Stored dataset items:
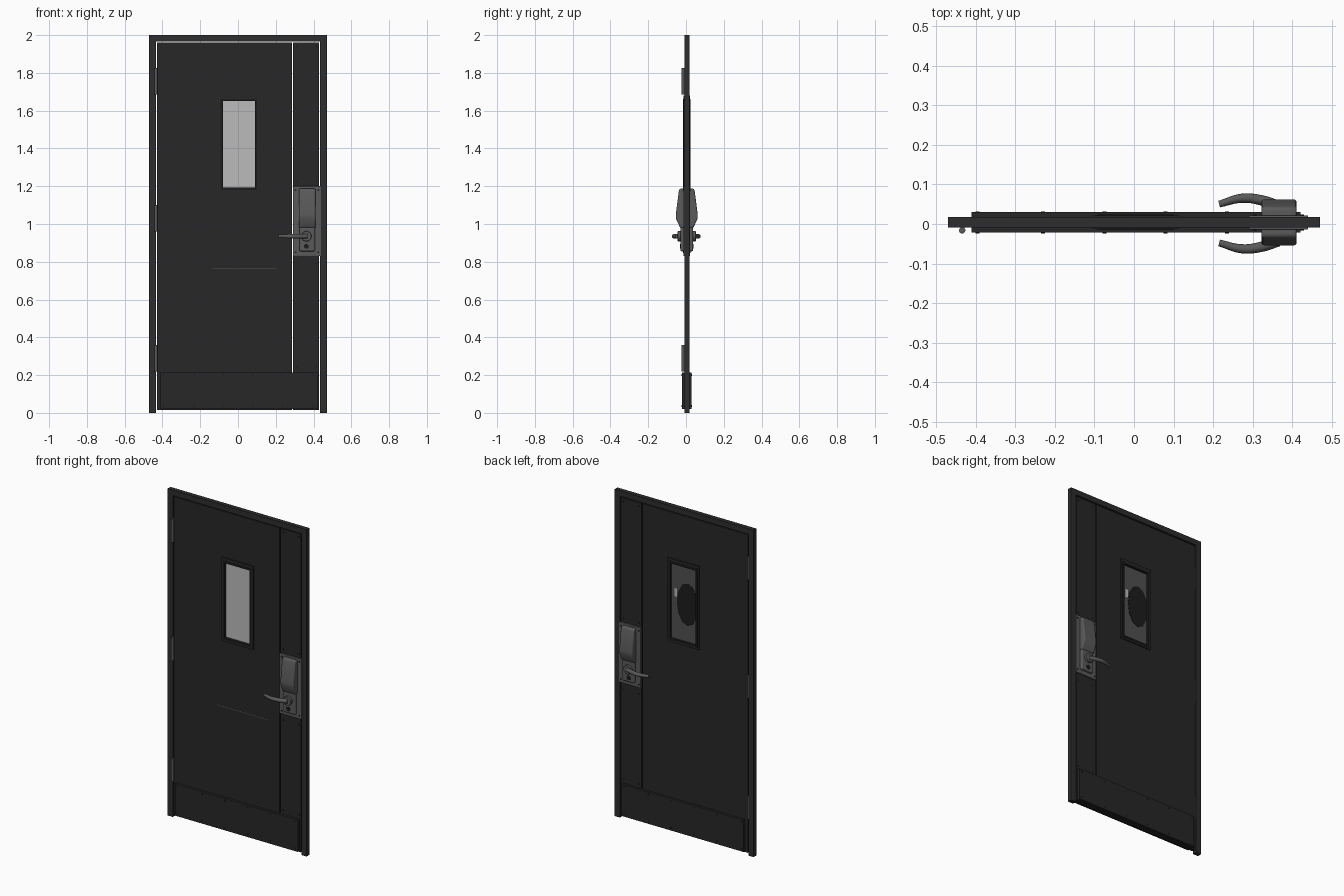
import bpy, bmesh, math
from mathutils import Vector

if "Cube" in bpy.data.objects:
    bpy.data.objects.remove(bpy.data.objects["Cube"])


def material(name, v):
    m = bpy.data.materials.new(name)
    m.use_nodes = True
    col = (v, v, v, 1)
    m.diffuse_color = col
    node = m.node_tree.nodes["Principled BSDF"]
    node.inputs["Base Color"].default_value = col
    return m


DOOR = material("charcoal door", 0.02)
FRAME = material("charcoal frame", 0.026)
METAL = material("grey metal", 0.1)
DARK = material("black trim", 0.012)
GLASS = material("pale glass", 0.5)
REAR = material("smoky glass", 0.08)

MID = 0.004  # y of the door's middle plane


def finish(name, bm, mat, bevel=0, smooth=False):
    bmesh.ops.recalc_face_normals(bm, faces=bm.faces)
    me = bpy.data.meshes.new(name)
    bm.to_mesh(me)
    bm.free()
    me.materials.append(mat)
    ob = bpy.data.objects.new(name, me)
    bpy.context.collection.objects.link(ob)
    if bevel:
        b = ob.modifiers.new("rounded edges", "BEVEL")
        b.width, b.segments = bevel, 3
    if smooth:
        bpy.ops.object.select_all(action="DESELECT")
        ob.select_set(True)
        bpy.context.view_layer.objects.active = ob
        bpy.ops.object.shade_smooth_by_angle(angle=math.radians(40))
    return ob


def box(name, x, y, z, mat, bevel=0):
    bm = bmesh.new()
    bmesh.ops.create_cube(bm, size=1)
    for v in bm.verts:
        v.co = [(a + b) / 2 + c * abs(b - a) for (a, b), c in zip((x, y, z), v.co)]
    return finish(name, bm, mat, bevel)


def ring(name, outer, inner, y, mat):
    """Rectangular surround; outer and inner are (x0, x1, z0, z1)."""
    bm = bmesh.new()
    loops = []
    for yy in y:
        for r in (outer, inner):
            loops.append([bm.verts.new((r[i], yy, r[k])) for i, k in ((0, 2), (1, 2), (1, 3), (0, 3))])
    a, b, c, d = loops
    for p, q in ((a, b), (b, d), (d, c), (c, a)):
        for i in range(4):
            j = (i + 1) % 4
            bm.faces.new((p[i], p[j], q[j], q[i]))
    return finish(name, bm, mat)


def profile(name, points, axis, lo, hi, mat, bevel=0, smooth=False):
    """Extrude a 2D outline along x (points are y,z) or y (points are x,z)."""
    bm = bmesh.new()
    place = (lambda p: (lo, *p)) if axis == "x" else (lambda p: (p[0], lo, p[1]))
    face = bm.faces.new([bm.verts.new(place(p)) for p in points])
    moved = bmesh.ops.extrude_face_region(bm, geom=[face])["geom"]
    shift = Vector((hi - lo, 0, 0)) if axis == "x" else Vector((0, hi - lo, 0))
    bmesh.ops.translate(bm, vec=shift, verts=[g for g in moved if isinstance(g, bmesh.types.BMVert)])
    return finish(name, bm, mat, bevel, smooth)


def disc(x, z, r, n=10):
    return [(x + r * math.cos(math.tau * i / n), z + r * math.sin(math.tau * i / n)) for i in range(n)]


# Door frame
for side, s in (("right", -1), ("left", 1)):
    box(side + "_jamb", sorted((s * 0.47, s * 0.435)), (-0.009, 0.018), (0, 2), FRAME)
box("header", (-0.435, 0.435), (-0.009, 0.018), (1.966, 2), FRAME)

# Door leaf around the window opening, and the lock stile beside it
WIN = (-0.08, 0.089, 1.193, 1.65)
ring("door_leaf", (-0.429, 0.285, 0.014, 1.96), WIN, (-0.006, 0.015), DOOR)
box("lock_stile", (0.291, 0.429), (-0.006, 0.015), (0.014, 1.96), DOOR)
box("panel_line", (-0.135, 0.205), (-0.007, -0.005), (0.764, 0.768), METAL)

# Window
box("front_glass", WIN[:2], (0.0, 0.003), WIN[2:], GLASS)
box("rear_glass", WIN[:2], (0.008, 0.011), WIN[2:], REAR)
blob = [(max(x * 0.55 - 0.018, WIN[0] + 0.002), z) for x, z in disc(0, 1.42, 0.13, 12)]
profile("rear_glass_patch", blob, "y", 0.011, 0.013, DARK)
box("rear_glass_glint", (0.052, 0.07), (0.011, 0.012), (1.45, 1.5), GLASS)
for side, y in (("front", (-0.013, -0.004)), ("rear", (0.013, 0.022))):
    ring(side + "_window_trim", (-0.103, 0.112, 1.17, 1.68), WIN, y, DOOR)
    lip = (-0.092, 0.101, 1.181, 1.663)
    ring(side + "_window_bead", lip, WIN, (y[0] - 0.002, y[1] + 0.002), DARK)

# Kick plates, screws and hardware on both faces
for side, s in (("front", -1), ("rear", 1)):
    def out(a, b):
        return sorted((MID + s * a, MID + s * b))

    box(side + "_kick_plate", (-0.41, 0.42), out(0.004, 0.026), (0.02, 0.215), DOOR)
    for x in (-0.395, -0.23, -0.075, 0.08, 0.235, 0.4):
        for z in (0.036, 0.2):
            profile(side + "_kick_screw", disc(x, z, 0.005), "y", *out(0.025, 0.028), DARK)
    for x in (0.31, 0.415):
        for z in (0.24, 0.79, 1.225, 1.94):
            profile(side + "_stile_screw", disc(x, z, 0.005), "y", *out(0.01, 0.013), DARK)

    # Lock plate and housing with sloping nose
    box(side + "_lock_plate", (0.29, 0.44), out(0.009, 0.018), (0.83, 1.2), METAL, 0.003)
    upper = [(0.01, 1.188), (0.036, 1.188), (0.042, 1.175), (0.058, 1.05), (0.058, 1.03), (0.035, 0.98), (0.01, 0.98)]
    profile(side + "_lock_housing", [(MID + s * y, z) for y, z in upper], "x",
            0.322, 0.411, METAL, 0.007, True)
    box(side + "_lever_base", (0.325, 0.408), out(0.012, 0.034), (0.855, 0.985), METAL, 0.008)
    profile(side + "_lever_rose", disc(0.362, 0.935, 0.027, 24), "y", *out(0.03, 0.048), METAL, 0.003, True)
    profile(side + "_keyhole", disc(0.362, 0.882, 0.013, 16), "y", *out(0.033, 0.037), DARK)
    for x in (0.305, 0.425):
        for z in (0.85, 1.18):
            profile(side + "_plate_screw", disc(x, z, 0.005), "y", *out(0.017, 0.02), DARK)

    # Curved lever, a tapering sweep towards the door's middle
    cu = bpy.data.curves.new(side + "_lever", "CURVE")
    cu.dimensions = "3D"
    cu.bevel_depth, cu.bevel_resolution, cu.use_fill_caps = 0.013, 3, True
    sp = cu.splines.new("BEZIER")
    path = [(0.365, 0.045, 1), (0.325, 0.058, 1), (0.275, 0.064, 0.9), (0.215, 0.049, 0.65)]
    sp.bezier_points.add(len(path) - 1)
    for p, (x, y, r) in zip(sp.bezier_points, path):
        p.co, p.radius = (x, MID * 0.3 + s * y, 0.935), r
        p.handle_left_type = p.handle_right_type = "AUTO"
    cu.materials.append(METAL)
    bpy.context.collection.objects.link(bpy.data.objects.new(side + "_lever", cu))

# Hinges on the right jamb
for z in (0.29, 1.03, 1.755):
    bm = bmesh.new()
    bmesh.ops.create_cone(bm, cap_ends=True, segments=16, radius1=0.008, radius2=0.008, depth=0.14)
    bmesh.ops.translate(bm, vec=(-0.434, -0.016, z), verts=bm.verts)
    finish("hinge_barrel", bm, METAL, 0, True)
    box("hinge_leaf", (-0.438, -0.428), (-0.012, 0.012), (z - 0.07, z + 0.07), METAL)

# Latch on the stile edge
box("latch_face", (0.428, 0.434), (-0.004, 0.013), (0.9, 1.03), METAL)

WHAT THIS TASK INVOLVES: Once you find the line with "bpy.ops.object.shade_smooth_by_angle(angle=math.radians(40))" in the entries above, output it and each line after it up to and including the line with "face = bm.faces.new([bm.verts.new(place(p))", and nothing else.

SOLUTION:
        bpy.ops.object.shade_smooth_by_angle(angle=math.radians(40))
    return ob


def box(name, x, y, z, mat, bevel=0):
    bm = bmesh.new()
    bmesh.ops.create_cube(bm, size=1)
    for v in bm.verts:
        v.co = [(a + b) / 2 + c * abs(b - a) for (a, b), c in zip((x, y, z), v.co)]
    return finish(name, bm, mat, bevel)


def ring(name, outer, inner, y, mat):
    """Rectangular surround; outer and inner are (x0, x1, z0, z1)."""
    bm = bmesh.new()
    loops = []
    for yy in y:
        for r in (outer, inner):
            loops.append([bm.verts.new((r[i], yy, r[k])) for i, k in ((0, 2), (1, 2), (1, 3), (0, 3))])
    a, b, c, d = loops
    for p, q in ((a, b), (b, d), (d, c), (c, a)):
        for i in range(4):
            j = (i + 1) % 4
            bm.faces.new((p[i], p[j], q[j], q[i]))
    return finish(name, bm, mat)


def profile(name, points, axis, lo, hi, mat, bevel=0, smooth=False):
    """Extrude a 2D outline along x (points are y,z) or y (points are x,z)."""
    bm = bmesh.new()
    place = (lambda p: (lo, *p)) if axis == "x" else (lambda p: (p[0], lo, p[1]))
    face = bm.faces.new([bm.verts.new(place(p)) for p in points])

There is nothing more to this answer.